Required work:
Identify each line in the records below that contains the word "loops", and copy it.

*** Opening of Data excerpts ***

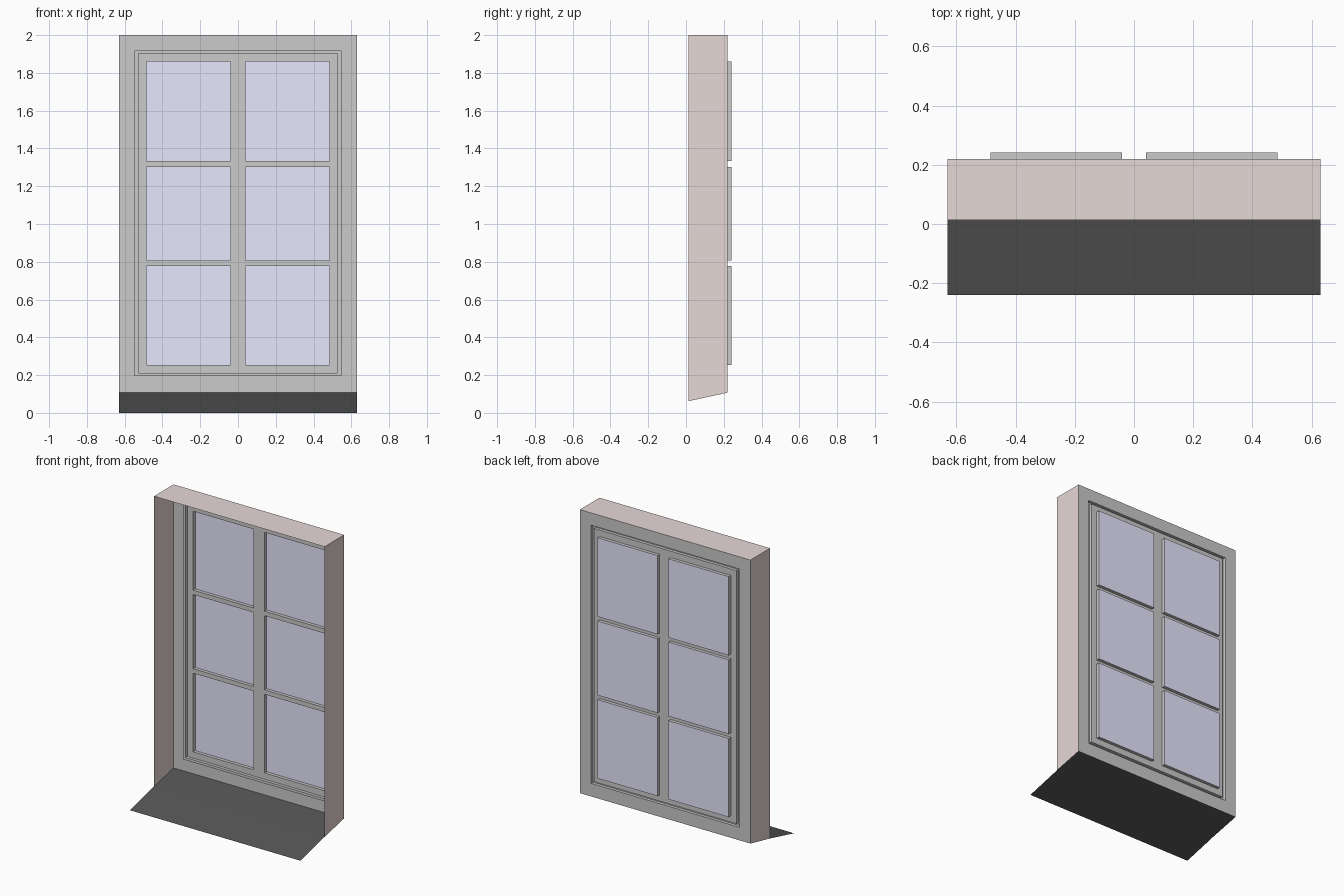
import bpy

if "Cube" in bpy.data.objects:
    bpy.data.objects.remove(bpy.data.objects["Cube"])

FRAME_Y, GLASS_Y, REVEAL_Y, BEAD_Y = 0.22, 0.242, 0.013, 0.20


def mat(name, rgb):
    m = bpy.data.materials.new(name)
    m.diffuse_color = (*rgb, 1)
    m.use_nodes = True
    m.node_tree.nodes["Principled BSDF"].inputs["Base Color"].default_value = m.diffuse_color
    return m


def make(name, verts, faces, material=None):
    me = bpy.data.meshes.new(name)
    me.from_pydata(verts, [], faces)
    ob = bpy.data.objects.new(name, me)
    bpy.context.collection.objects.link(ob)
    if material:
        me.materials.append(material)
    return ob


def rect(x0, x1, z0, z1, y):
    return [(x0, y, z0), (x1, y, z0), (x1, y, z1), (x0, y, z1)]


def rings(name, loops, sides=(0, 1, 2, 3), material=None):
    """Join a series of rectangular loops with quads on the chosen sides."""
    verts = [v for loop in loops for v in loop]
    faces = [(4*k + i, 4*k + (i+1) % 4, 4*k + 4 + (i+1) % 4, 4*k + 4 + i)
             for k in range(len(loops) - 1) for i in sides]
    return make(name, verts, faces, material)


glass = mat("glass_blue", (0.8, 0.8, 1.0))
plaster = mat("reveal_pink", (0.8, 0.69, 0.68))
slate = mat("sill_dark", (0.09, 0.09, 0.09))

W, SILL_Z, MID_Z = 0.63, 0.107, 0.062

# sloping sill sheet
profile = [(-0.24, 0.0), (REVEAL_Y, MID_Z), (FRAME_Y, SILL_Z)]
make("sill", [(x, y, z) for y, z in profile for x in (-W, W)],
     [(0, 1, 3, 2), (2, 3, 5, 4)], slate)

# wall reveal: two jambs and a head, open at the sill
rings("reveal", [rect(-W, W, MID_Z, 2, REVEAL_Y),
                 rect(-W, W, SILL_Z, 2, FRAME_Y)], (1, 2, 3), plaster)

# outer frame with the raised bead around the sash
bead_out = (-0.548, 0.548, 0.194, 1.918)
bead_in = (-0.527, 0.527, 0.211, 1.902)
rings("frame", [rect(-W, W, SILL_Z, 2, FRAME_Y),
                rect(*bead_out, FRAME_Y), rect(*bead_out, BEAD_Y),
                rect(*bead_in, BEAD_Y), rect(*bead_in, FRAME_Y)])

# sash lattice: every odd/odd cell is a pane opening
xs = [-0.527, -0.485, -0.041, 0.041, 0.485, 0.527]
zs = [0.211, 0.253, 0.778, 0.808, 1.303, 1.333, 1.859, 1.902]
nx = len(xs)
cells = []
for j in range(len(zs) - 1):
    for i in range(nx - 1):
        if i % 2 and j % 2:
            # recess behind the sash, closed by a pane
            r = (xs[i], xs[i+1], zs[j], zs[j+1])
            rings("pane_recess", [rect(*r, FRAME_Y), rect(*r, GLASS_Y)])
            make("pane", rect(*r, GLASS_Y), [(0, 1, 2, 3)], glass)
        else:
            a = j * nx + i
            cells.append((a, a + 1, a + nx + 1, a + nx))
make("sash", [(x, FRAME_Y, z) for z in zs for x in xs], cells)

*** Close of Data excerpts ***

Answer for the task:
def rings(name, loops, sides=(0, 1, 2, 3), material=None):
    """Join a series of rectangular loops with quads on the chosen sides."""
    verts = [v for loop in loops for v in loop]
             for k in range(len(loops) - 1) for i in sides]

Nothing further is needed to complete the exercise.